9) August’s book is Arena by Karen Hancock: This groundbreaking novel is considered one of the best in the fledging Christian Speculative Fiction genre.  I want to read one of the early novels that has opened the door for the genre’s recent boom.

10) September’s book is Black Tower by P.D. James: I read my first P.D. James’ Adam Dalgliesh novel in 2012 and I’m ready to another one in that series. She is considered one of the best and most literate mystery novelists working today and after reading Cover Her Face, James’ status as the Queen of Crime is well-deserved. I’m hoping that The Black Tower will continue to enhance her reputation.


11) October’s book is The River Rising by Athol Dickson: Athol Dickson has become one of my favorite novelists. I believe he’s the heir apparent to Walker Percy and Graham Greene by intertwining religious themes, magical realism and excellent storytelling into thoughtful, moral works of fiction. I reviewed Lost Mission in 2011 and The Opposite of Art in 2012 and truly enjoyed reading them both. I expect more of the same when I read River Rising for 2013.

12) November’s book is Cold Fire by Dean Koontz: I have decided to read at least one pop-fiction novel a year as well. I know serious readers as quick to dismiss these huge best-selling novelists. However, I learned a valuable lesson in 2012 when I read my first Stephen King Novel, Bag of Bones and Sidney Sheldon’s Other Side of Midnight.
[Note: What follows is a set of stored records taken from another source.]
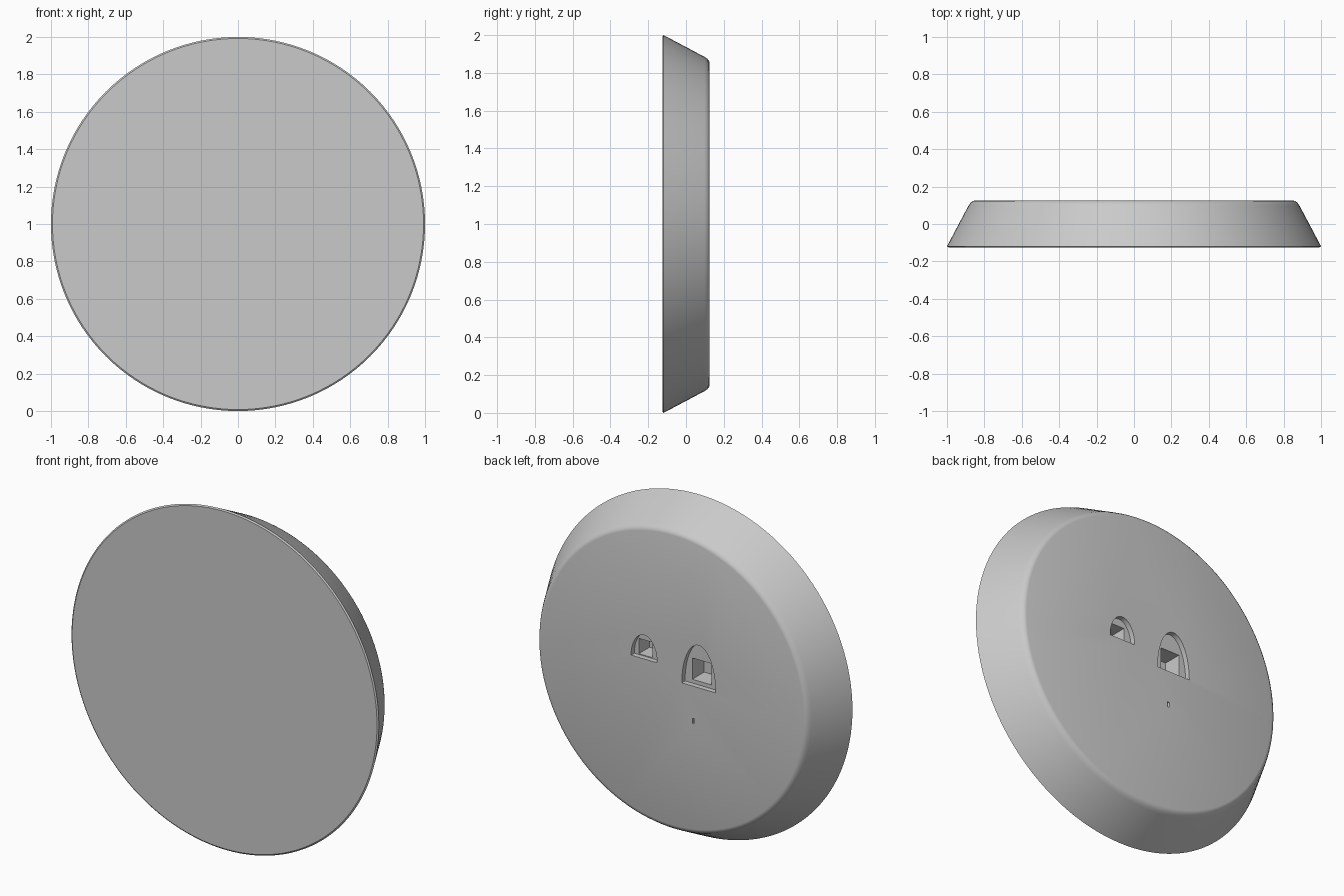
import bpy
import bmesh
from math import sin, cos, pi, radians

cube = bpy.data.objects.get("Cube")
if cube:
    bpy.data.objects.remove(cube, do_unlink=True)

SEGMENTS = 128
BACK = 0.125

grey = bpy.data.materials.new("plain grey")
grey.use_nodes = True
colour = (0.59, 0.59, 0.59, 1)
grey.diffuse_color = colour
grey.node_tree.nodes["Principled BSDF"].inputs["Base Color"].default_value = colour


def make_object(name, bm):
    bmesh.ops.recalc_face_normals(bm, faces=bm.faces)
    mesh = bpy.data.meshes.new(name)
    bm.to_mesh(mesh)
    bm.free()
    mesh.materials.append(grey)
    obj = bpy.data.objects.new(name, mesh)
    bpy.context.collection.objects.link(obj)
    return obj


def lathe(name, profile):
    """Turn (radius, y) points around the disc axis and cap both ends."""
    bm = bmesh.new()
    rings = []
    for radius, y in profile:
        angles = [2 * pi * i / SEGMENTS for i in range(SEGMENTS)]
        rings.append([bm.verts.new((radius * cos(a), y, 1 + radius * sin(a))) for a in angles])
    for lower, upper in zip(rings, rings[1:]):
        for i in range(SEGMENTS):
            j = (i + 1) % SEGMENTS
            bm.faces.new((lower[i], lower[j], upper[j], upper[i]))
    bm.faces.new(rings[0])
    bm.faces.new(rings[-1])
    return make_object(name, bm)


def cut(body, outline, depth):
    """Sink an x-z outline into the back face."""
    bm = bmesh.new()
    floor = bm.faces.new([bm.verts.new((x, BACK - depth, z)) for x, z in outline])
    moved = bmesh.ops.extrude_face_region(bm, geom=[floor])["geom"]
    verts = [v for v in moved if isinstance(v, bmesh.types.BMVert)]
    bmesh.ops.translate(bm, verts=verts, vec=(0, depth + 0.1, 0))
    cutter = make_object("recess_cutter", bm)
    cutter.hide_render = True
    mod = body.modifiers.new("recess", "BOOLEAN")
    mod.operation = "DIFFERENCE"
    mod.solver = "EXACT"
    mod.object = cutter
    bpy.context.view_layer.objects.active = body
    bpy.ops.object.modifier_apply(modifier=mod.name)
    bpy.data.objects.remove(cutter, do_unlink=True)


def arch(x, z, half_width, height, steps=20):
    return [(x + half_width * cos(pi * i / steps), z + height * sin(pi * i / steps))
            for i in range(steps + 1)]


def box(x, z, width, height):
    w, h = width / 2, height / 2
    return [(x - w, z - h), (x + w, z - h), (x + w, z + h), (x - w, z + h)]


# Tapered disc with a rounded back rim
disc = lathe("tapered_disc", [(0.992, -BACK), (1.0, -0.119), (0.885, 0.098),
                              (0.875, 0.113), (0.863, 0.122), (0.852, BACK)])

# Large and small arched recesses, each with a deeper square socket
cut(disc, arch(-0.17, 1.0, 0.11, 0.25), 0.03)
cut(disc, box(-0.17, 1.085, 0.125, 0.125), 0.14)
cut(disc, arch(0.185, 1.075, 0.085, 0.14), 0.03)
cut(disc, box(0.195, 1.125, 0.09, 0.09), 0.13)

# Small nick below the large recess
cut(disc, box(-0.135, 0.795, 0.012, 0.03), 0.015)

bpy.ops.object.select_all(action="DESELECT")
disc.select_set(True)
bpy.context.view_layer.objects.active = disc
bpy.ops.object.shade_smooth_by_angle(angle=radians(25))
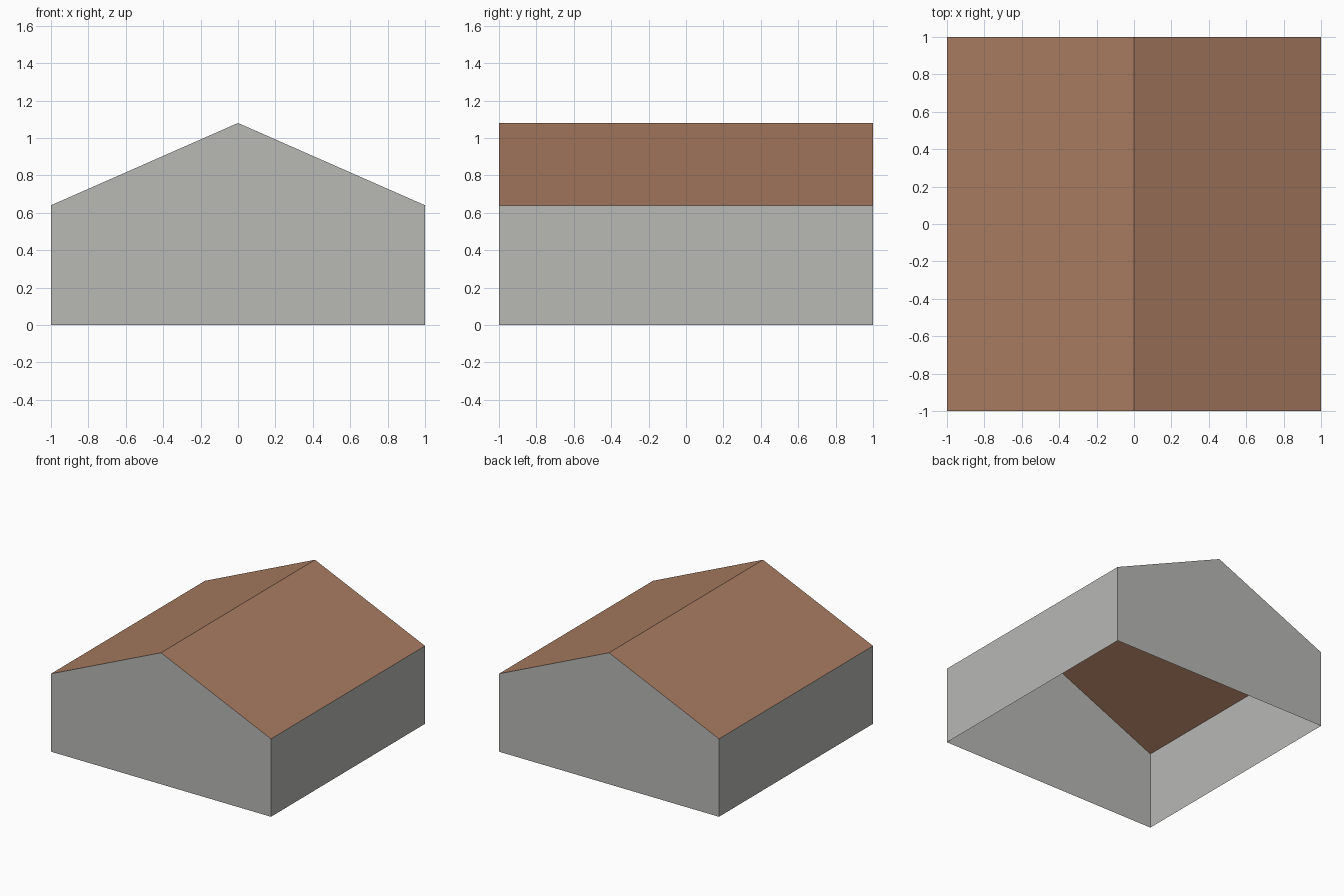
import bpy

if "Cube" in bpy.data.objects:
    bpy.data.objects.remove(bpy.data.objects["Cube"])

HALF, EAVE, RIDGE = 1.0, 0.64, 1.08


def material(name, rgb):
    m = bpy.data.materials.new(name)
    m.diffuse_color = (*rgb, 1.0)
    m.use_nodes = True
    m.node_tree.nodes["Principled BSDF"].inputs["Base Color"].default_value = m.diffuse_color
    return m


def part(name, verts, faces, mat):
    mesh = bpy.data.meshes.new(name)
    mesh.from_pydata(verts, [], faces)
    mesh.materials.append(mat)
    mesh.update()
    ob = bpy.data.objects.new(name, mesh)
    bpy.context.collection.objects.link(ob)
    return ob


grey = material("wall grey", (0.48, 0.48, 0.46))
brown = material("roof brown", (0.39, 0.20, 0.118))

# Gable profile in x, z, swept from front to back
profile = [(-HALF, 0), (HALF, 0), (HALF, EAVE), (0, RIDGE), (-HALF, EAVE)]
front = [(x, -HALF, z) for x, z in profile]
back = [(x, HALF, z) for x, z in profile]

# Walls: two gables and two sides, open underneath
part("walls", front + back,
     [(0, 1, 2, 3, 4), (9, 8, 7, 6, 5), (1, 6, 7, 2), (5, 0, 4, 9)], grey)

# Roof: two thin slopes meeting at the ridge
part("roof", front[2:] + back[2:], [(0, 3, 4, 1), (1, 4, 5, 2)], brown)
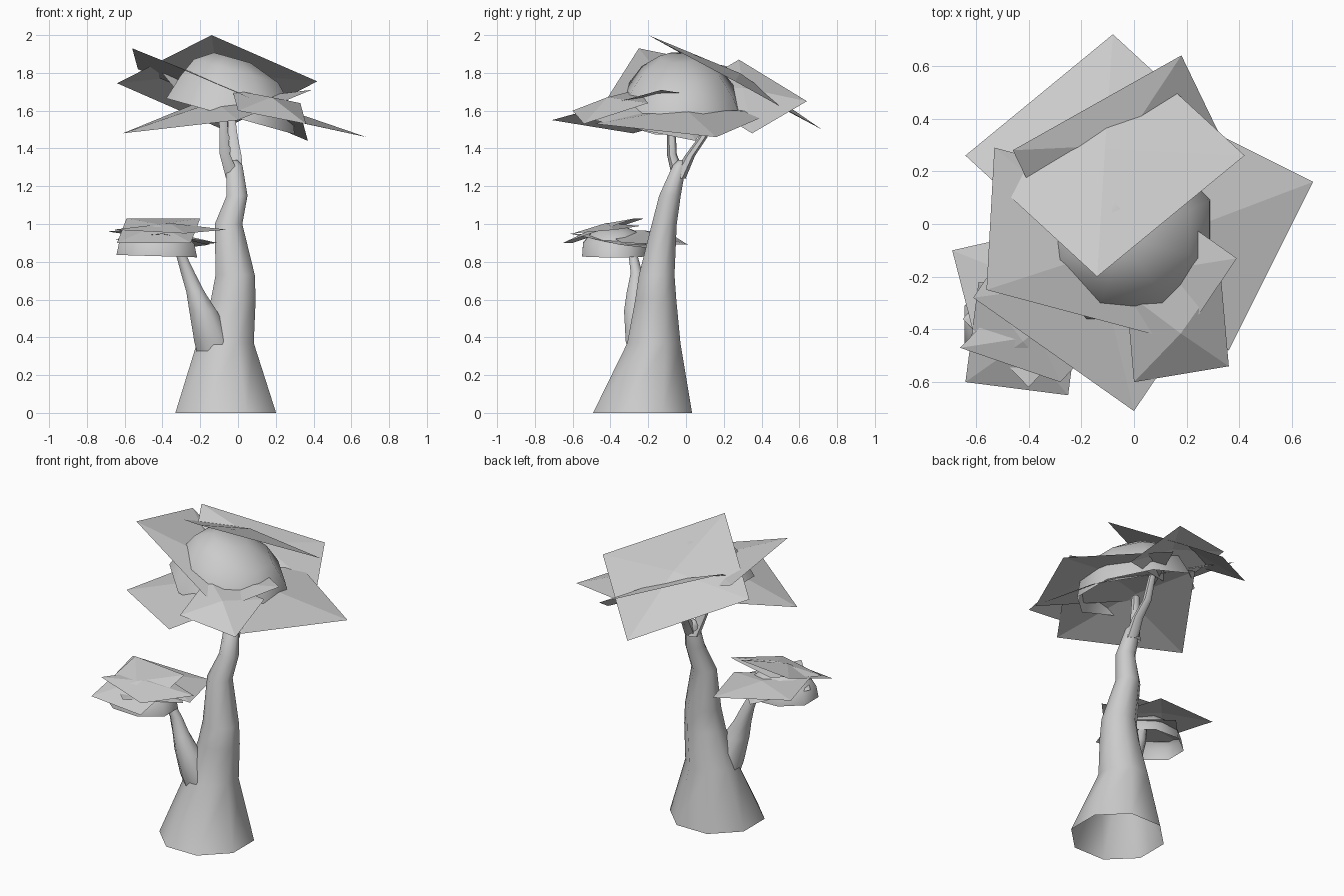
import bpy, bmesh, math
from mathutils import Vector

cube = bpy.data.objects.get("Cube")
if cube:
    bpy.data.objects.remove(cube, do_unlink=True)

grey = bpy.data.materials.new("plain grey")
grey.use_nodes = True
colour = (0.6, 0.6, 0.6, 1)
grey.diffuse_color = colour
grey.node_tree.nodes["Principled BSDF"].inputs["Base Color"].default_value = colour


def finish(name, bm, angle=None):
    mesh = bpy.data.meshes.new(name)
    bm.to_mesh(mesh)
    bm.free()
    mesh.materials.append(grey)
    obj = bpy.data.objects.new(name, mesh)
    bpy.context.collection.objects.link(obj)
    if angle:
        bpy.ops.object.select_all(action='DESELECT')
        obj.select_set(True)
        bpy.context.view_layer.objects.active = obj
        bpy.ops.object.shade_smooth_by_angle(angle=math.radians(angle))
    return obj


def loft(name, rings, sides=8, shear=0.0, angle=60):
    """Skin elliptical rings (x, y, z, x radius, y radius), open below, capped on top."""
    bm = bmesh.new()
    loops = []
    for x, y, z, rx, ry in rings:
        loop = []
        for i in range(sides):
            a = math.tau * (i + 0.5) / sides
            dx = rx * math.cos(a) * 1.05
            loop.append(bm.verts.new((x + dx, y + ry * math.sin(a) * 1.05, z + shear * dx)))
        loops.append(loop)
    for low, high in zip(loops, loops[1:]):
        for i in range(sides):
            j = (i + 1) % sides
            bm.faces.new((low[i], low[j], high[j], high[i]))
    bm.faces.new(loops[-1])
    return finish(name, bm, angle)


def leaf_card(name, a, b, c, lift):
    """Parallelogram leaf from three corners, creased at a raised centre."""
    a, b, c = Vector(a), Vector(b), Vector(c)
    corners = [a, b, c, a + c - b]
    normal = (b - a).cross(c - b).normalized()
    if normal.z < 0:
        normal.negate()
        corners.reverse()
    bm = bmesh.new()
    centre = bm.verts.new((a + c) / 2 + normal * lift)
    rim = [bm.verts.new(p) for p in corners]
    for i in range(4):
        bm.faces.new((rim[i], rim[(i + 1) % 4], centre))
    return finish(name, bm)


# Trunk, open at the foot
loft("trunk", [
    (-0.065, -0.23, 0, 0.275, 0.27),
    (-0.067, -0.17, 0.37, 0.155, 0.145),
    (-0.025, -0.16, 0.6, 0.122, 0.112),
    (-0.015, -0.155, 0.73, 0.107, 0.097),
    (-0.05, -0.115, 1.0, 0.075, 0.068),
    (-0.005, -0.085, 1.15, 0.057, 0.059),
    (-0.02, -0.035, 1.31, 0.045, 0.036),
    (-0.025, -0.025, 1.34, 0.02, 0.015)])

# Branches
loft("side_branch", [
    (-0.1, -0.19, 0.24, 0.1, 0.1),
    (-0.13, -0.23, 0.38, 0.105, 0.092),
    (-0.185, -0.26, 0.54, 0.075, 0.07),
    (-0.225, -0.265, 0.64, 0.05, 0.05),
    (-0.265, -0.262, 0.74, 0.038, 0.032),
    (-0.31, -0.285, 0.86, 0.025, 0.022)])
loft("front_fork", [
    (-0.025, -0.035, 1.24, 0.042, 0.036),
    (-0.07, -0.075, 1.37, 0.03, 0.025),
    (-0.08, -0.08, 1.58, 0.022, 0.02)], sides=6)
loft("back_fork", [
    (-0.01, -0.04, 1.24, 0.04, 0.036),
    (-0.01, 0.02, 1.36, 0.032, 0.026),
    (-0.025, 0.09, 1.46, 0.026, 0.022),
    (-0.04, 0.12, 1.62, 0.02, 0.02)], sides=6)

# Leaf domes
loft("upper_dome", [
    (-0.04, -0.03, 1.57, 0.35, 0.34),
    (-0.01, -0.03, 1.7, 0.305, 0.29),
    (-0.01, -0.03, 1.81, 0.23, 0.21),
    (-0.03, -0.04, 1.88, 0.1, 0.1)], shear=-0.28)
loft("lower_dome", [
    (-0.43, -0.38, 0.83, 0.22, 0.175),
    (-0.43, -0.38, 0.9, 0.205, 0.17),
    (-0.43, -0.38, 0.96, 0.14, 0.12),
    (-0.43, -0.38, 0.985, 0.06, 0.06)], shear=-0.03)

# Large leaf cards around the crown
crown = {
    "top": ((-0.14, -0.2, 2.0), (0.42, 0.26, 1.755), (-0.08, 0.72, 1.5)),
    "back": ((-0.46, 0.28, 1.87), (0.18, 0.64, 1.65), (0.32, 0.35, 1.48)),
    "left": ((-0.56, -0.25, 1.93), (0.34, -0.49, 1.55), (0.37, 0.05, 1.44)),
    "right": ((0.68, 0.16, 1.46), (0.36, -0.48, 1.53), (-0.24, -0.18, 1.66)),
    "front": ((-0.61, -0.28, 1.48), (0, -0.71, 1.55), (0.39, -0.13, 1.71)),
    "corner": ((0, -0.6, 1.6), (0.36, -0.54, 1.53), (0.33, -0.2, 1.64)),
}
for side, corners in crown.items():
    leaf_card(f"crown_leaf_{side}", *corners, lift=0.055)

# Small leaf cards around the side tuft
tuft = {
    "front": ((-0.64, -0.6, 0.9), (-0.25, -0.65, 0.9), (-0.2, -0.27, 1.03)),
    "back": ((-0.6, -0.45, 0.97), (-0.69, -0.1, 0.96), (-0.2, 0.01, 0.89)),
    "top": ((-0.66, -0.47, 0.97), (-0.28, -0.6, 0.95), (-0.06, -0.37, 0.97)),
    "low": ((-0.65, -0.36, 0.92), (-0.4, -0.62, 0.95), (-0.15, -0.35, 0.89)),
}
for side, corners in tuft.items():
    leaf_card(f"tuft_leaf_{side}", *corners, lift=0.035)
Real talent exists in those pop fiction novelists as well as those highly-lauded literary novelists.  I consider Dean Koontz as one of the most prominent pop-fiction novelists and I have keep a copy of Cold Fire on my bookshelf since I read it about 15 years ago.  Now, I want to see if the book holds up after all that time and review it for the blog.


13) December’s book is Love In The Time of Cholera by Gabriel Garcia Marquez: I want to end of the year with one of the most popular novels written by one of the world’s best novelists.  Reading such a popular novel for the second time will have its own challenges, but I’m hoping it will be enjoyable and rewarding as when I first read it.

Well, that’s my baker’s dozen list.  I can’t wait for 2013 and hope that I can fulfill this list (not a resolution…LOL!) as I have written.  God Bless and hope everyone has a good year in 2013.